I think the main problem is that Zemeckis has gotten so comfortable with this 3D imaging, that he's forgetting that a good story that is well executed is more important than any animation or CGI that money can buy. The best example is Beowulf. A story that is so good, that no one truly knows who wrote it because it's that old (there's debate about who the author is, but I don't believe anyone knows 100% who wrote it.) Obviously, we're looking at a classic tale that was passed down from long ago. However, I was bored out of my mind during that movie. To this day, it might be the worst movie I've seen with Mrs. B., and let's keep in mind that the first movie we ever saw together was Rob Zombie's remake of Halloween. Ouch.

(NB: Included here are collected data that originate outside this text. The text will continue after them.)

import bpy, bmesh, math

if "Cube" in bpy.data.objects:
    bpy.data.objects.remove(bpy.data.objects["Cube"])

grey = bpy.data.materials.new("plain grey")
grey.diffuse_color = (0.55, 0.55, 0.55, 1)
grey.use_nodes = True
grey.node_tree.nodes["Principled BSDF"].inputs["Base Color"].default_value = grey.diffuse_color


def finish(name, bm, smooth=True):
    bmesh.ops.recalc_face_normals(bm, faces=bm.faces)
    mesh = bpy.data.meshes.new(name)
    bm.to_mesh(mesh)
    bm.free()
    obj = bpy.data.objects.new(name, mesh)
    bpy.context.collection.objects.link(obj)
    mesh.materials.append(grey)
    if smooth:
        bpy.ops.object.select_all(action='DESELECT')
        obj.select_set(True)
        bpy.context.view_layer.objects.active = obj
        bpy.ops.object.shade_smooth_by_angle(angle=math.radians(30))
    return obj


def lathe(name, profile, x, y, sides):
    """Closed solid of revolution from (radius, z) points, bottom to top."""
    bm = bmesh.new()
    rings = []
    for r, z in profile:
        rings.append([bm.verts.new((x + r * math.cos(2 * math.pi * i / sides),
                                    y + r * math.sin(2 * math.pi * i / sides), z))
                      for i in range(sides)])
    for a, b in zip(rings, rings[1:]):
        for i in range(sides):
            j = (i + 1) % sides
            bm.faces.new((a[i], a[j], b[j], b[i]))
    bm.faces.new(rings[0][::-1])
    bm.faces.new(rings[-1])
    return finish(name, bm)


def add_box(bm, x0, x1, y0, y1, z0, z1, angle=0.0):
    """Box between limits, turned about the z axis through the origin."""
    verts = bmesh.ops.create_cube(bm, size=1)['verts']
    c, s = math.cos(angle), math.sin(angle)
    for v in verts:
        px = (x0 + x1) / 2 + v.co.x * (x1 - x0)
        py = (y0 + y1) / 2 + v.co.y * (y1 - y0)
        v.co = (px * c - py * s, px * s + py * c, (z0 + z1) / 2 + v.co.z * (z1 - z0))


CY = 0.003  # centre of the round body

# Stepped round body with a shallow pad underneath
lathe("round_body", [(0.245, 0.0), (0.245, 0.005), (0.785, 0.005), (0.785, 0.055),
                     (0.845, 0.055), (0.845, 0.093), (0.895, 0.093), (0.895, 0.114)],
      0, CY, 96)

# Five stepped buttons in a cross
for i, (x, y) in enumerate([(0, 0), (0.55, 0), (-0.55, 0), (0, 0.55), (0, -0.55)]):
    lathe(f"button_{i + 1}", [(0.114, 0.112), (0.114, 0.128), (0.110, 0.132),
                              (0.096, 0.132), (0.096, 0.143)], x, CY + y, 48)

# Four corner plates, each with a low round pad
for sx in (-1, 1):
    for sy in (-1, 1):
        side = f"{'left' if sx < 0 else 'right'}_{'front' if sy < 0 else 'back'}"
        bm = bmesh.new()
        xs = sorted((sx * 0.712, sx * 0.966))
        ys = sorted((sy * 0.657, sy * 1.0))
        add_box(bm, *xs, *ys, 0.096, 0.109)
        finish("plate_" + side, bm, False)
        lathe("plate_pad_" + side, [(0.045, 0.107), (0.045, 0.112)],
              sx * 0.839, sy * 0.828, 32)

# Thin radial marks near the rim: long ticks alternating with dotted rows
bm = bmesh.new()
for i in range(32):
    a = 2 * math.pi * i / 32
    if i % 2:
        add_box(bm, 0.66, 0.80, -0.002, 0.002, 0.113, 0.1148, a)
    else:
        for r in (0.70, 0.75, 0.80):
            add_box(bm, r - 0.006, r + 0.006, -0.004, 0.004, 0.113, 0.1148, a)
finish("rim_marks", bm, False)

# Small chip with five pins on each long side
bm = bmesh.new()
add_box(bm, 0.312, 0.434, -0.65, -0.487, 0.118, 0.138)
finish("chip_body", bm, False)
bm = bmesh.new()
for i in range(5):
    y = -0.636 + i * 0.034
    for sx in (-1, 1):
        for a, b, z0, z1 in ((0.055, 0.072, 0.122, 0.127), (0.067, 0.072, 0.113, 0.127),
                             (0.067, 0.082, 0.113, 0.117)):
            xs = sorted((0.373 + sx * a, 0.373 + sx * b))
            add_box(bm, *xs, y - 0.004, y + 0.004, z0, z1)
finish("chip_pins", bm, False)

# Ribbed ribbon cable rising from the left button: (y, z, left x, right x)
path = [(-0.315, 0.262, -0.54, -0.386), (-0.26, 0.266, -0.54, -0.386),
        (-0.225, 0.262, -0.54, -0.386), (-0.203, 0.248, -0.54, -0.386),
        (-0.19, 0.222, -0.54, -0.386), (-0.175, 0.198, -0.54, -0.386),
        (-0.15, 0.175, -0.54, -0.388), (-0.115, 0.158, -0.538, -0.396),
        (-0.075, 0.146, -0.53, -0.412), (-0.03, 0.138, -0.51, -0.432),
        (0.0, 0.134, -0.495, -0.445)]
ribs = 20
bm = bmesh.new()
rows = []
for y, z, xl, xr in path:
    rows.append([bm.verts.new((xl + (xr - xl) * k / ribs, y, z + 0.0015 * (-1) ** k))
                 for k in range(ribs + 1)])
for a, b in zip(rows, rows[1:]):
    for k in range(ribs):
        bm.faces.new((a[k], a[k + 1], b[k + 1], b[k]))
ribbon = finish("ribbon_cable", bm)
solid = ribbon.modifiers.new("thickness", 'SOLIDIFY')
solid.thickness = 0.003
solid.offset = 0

After A Christmas Carol, Zemeckis is on to re-making Yellow Submarine. He's ruined a childhood classic (Polar Express), a classic legend (Beowulf), and a Charles Dickens' novel (A Christmas Carol.) Now he's going to ruin the Beatles??? If we could only send Mr. Stickland from Back to the Future on a hunt for Zemeckis- I know Strickland would love to rid the world of one more "slacker." Oh, and I'm talking about the gun-toting version of Mr. Strickland from Back to the Future II.
Hollywood will always make crappy movies, but I expect more from a filmmaker that has proven he can make good movies. Right now, it appears he's choosing not to.